Alexander Rocklin, College of Idaho

The Regulation of Religion and the Making of Hinduism in Colonial Trinidad, University of North Carolina Press, 2019. While Indian indentured workers in Trinidad practiced cherished rituals, “Hinduism” was not a widespread category. People of South Asian descent and African descent came together, engaging in practices that challenged colonial norms for religion/race. Gradually, Indians learned to narrate the similarities and differences among colonized populations and to define separable religions. Their goal was to gain access to the British promise of religious freedom. With the indenture system’s end, the culmination of this politics of recognition was the fabrication of a “world religion” called Hinduism.

Seth Schermerhorn, Hamilton College

Walking to Magdalena: Personhood and Place in Tohono O'odham Songs, Sticks, and Stories, University of Nebraska Press, 2019. In Walking to Magdalena, Seth Schermerhorn explores a question that is central to the interface of religious studies and Native American and indigenous studies: What have Native peoples made of Christianity? By focusing on the annual pilgrimage of the Tohono O’odham to Magdalena in Sonora, Mexico, Schermerhorn examines how these indigenous people of southern Arizona have made Christianity their own. This walk serves as the entry point for larger questions about what the Tohono O’odham have made of Christianity.

Jolyon Thomas, University of Pennsylvania

Faking Liberties: Religious Freedom in American-Occupied Japan, University of Chicago Press, 2019. Americans stationed in occupied Japan at the close of WWII claimed to be bringing religious freedom to a country where it did not exist.
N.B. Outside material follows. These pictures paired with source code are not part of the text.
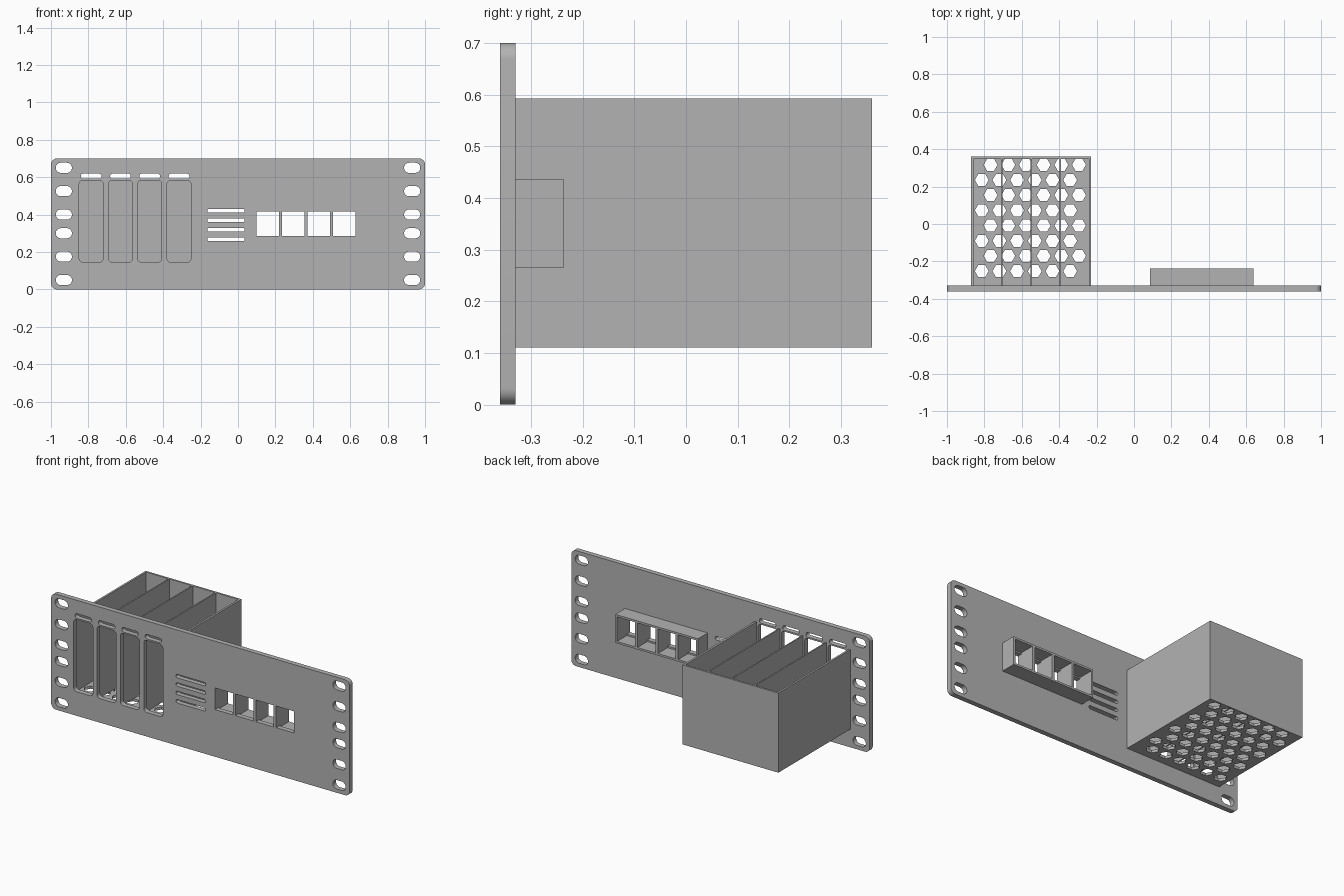
import bpy
import bmesh
from math import cos, sin, pi, radians

if "Cube" in bpy.data.objects:
    bpy.data.objects.remove(bpy.data.objects["Cube"], do_unlink=True)

grey = bpy.data.materials.new("plain grey")
grey.use_nodes = True
colour = (0.45, 0.45, 0.45, 1)
grey.diffuse_color = colour
grey.node_tree.nodes["Principled BSDF"].inputs["Base Color"].default_value = colour


def rect(cx, cy, w, h, r=0.0, steps=8):
    """Outline of a rectangle, with rounded corners when r is given."""
    if r == 0:
        return [(cx + sx * w / 2, cy + sy * h / 2)
                for sx, sy in ((1, 1), (-1, 1), (-1, -1), (1, -1))]
    points = []
    for quarter, (sx, sy) in enumerate(((1, 1), (-1, 1), (-1, -1), (1, -1))):
        for i in range(steps + 1):
            a = (quarter + i / steps) * pi / 2
            points.append((cx + sx * (w / 2 - r) + r * cos(a),
                           cy + sy * (h / 2 - r) + r * sin(a)))
    return points


def hexagon(cx, cy, r):
    return [(cx + r * cos(i * pi / 3), cy + r * sin(i * pi / 3)) for i in range(6)]


def extrude(name, loops, low, high, upright=False):
    """Extrude an outline with holes along z, or along y when upright."""
    curve = bpy.data.curves.new(name, "CURVE")
    curve.dimensions = "2D"
    curve.fill_mode = "BOTH"
    curve.extrude = (high - low) / 2
    for loop in loops:
        spline = curve.splines.new("POLY")
        spline.points.add(len(loop) - 1)
        for point, (x, y) in zip(spline.points, loop):
            point.co = (x, y, 0, 1)
        spline.use_cyclic_u = True
    source = bpy.data.objects.new(name + "_outline", curve)
    bpy.context.collection.objects.link(source)
    graph = bpy.context.evaluated_depsgraph_get()
    mesh = bpy.data.meshes.new_from_object(source.evaluated_get(graph))
    bpy.data.objects.remove(source, do_unlink=True)
    bpy.data.curves.remove(curve)

    bm = bmesh.new()
    bm.from_mesh(mesh)
    bmesh.ops.remove_doubles(bm, verts=bm.verts, dist=0.0001)
    bmesh.ops.recalc_face_normals(bm, faces=bm.faces)
    bm.to_mesh(mesh)
    bm.free()
    mesh.name = name
    mesh.materials.clear()
    mesh.materials.append(grey)

    obj = bpy.data.objects.new(name, mesh)
    bpy.context.collection.objects.link(obj)
    middle = (low + high) / 2
    obj.location = (0, middle, 0) if upright else (0, 0, middle)
    obj.rotation_euler.x = radians(90) if upright else 0
    bpy.ops.object.select_all(action="DESELECT")
    obj.select_set(True)
    bpy.context.view_layer.objects.active = obj
    bpy.ops.object.shade_smooth_by_angle(angle=radians(30))
    return obj


FRONT, PANEL_BACK, BAY_BACK = -0.36, -0.33, 0.36
BAY_LEFT, BAY_RIGHT, BAY_WALL = -0.871, -0.229, 0.012
BAY_BOTTOM, BAY_TOP, FLOOR = 0.11, 0.592, 0.016
BAY_PITCH, BAY_CELL = 0.1565, 0.1485
bay_centres = [-0.785 + i * BAY_PITCH for i in range(4)]
port_centres = [0.158 + i * 0.1367 for i in range(4)]

# Front panel: mounting holes, bay openings, vents and port windows
panel = [rect(0, 0.35, 2, 0.7, 0.032)]
for x in (-0.931, 0.931):
    for z in (0.05, 0.175, 0.3, 0.4, 0.525, 0.65):
        panel.append(rect(x, z, 0.086, 0.054, 0.0265))
for x in bay_centres:
    panel.append(rect(x, 0.364, 0.128, 0.437, 0.02))
    panel.append(rect(x, 0.605, 0.11, 0.027, 0.012))
for i in range(4):
    panel.append(rect(-0.064, 0.268 + i * 0.0508, 0.2, 0.021, 0.01))
for x in port_centres:
    panel.append(rect(x, 0.351, 0.12, 0.131))
extrude("front_panel", panel, FRONT, PANEL_BACK, upright=True)

# Bay walls: a comb of dividers joined by the rear wall
comb = [(BAY_LEFT, BAY_BACK), (BAY_LEFT, PANEL_BACK)]
for x in bay_centres:
    for side, ends in ((-1, (PANEL_BACK, BAY_BACK - BAY_WALL)),
                       (1, (BAY_BACK - BAY_WALL, PANEL_BACK))):
        comb += [(x + side * BAY_CELL / 2, y) for y in ends]
comb += [(BAY_RIGHT, PANEL_BACK), (BAY_RIGHT, BAY_BACK)]
extrude("bay_walls", [comb], BAY_BOTTOM + FLOOR, BAY_TOP)

# Bay floor with staggered hexagonal vents
floor = [rect((BAY_LEFT + BAY_RIGHT) / 2, (PANEL_BACK + BAY_BACK) / 2,
              BAY_RIGHT - BAY_LEFT, BAY_BACK - PANEL_BACK)]
for row in range(8):
    for column in range(6):
        floor.append(hexagon(-0.814 + (column + row % 2 / 2) * 0.0945,
                             -0.252 + row * 0.0812, 0.037))
extrude("bay_floor", floor, BAY_BOTTOM, BAY_BOTTOM + FLOOR)

# Port housing behind the windows
housing = [rect(0.363, 0.3505, 0.554, 0.173)]
housing += [rect(x, 0.3505, 0.12, 0.149) for x in port_centres]
extrude("port_housing", housing, PANEL_BACK, -0.237, upright=True)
They described Japan’s existing constitutional guarantee of religious freedom as false, and they claimed to be implanting “real religious freedom” in its stead. Countering this victors’ narrative, Thomas shows that Japanese people were involved in a robust debate about religious liberty for decades before the occupation began. He also demonstrates that the occupiers were far less certain about how to define and protect religious freedom than their triumphalist rhetoric suggested.

Sharon Welch, Meadville Lombard Theological School

After the Protests Are Heard: Enacting Civic Engagement and Social TransformationNYU Press, 2019. After the Protests Are Heard confronts the difficult reality that social change is often followed by spikes in violence and authoritarianism. It offers important insights into how the nation might more fully acknowledge the brutal costs of racism and the historical drivers of racial injustice, and how people of all races can contain such violence in the present and prevent its resurgence in the future. After the Protests Are Heard is a must-read for everyone interested in social justice and activism – from the barricades and campuses to the breakrooms and cubicles.

Taraneh Wilkinson, Fondazione per le scienze religiose, Giovanni XXIII

Dialectical Encounters: Contemporary Turkish Muslim Thought in DialogueEdinburgh University Press, 2019. This book engages recent trends in Turkish Ilahiyat through a close analysis of the creative theological and philosophical contributions of Şaban Ali Düzgün (Ankara University) and Recep Alpyağıl (Istanbul University), highlighting their respective syntheses of Euro-American and Turkish-Muslim conceptual frameworks. Pushing against reductive readings of Turkish Muslim thought, the book addresses themes of authenticity, authority, human agency, along with Turkish Muslim responses to skepticism and religious pluralism.

Pablo Wright, University of Buenos Aires

Periferias sagradas en la modernidad argentina (Sacred peripheries in Argentine modernity), Biblos, 2018. In this book we analyze from an anthropological perspective religious groups and communities that share peripheral places in the Argentine religious field dominated by Catholicism. They propose non-mainstream cosmologies, ontologies, rituals, organization and identities that can be regarded as critical projects of Latin American modernity. Ethnographic cases include Spiritism, AMORC Rosicurcianism and Anthroposophy, the Santo Daime church, Zen Buddhism, and UFO religions.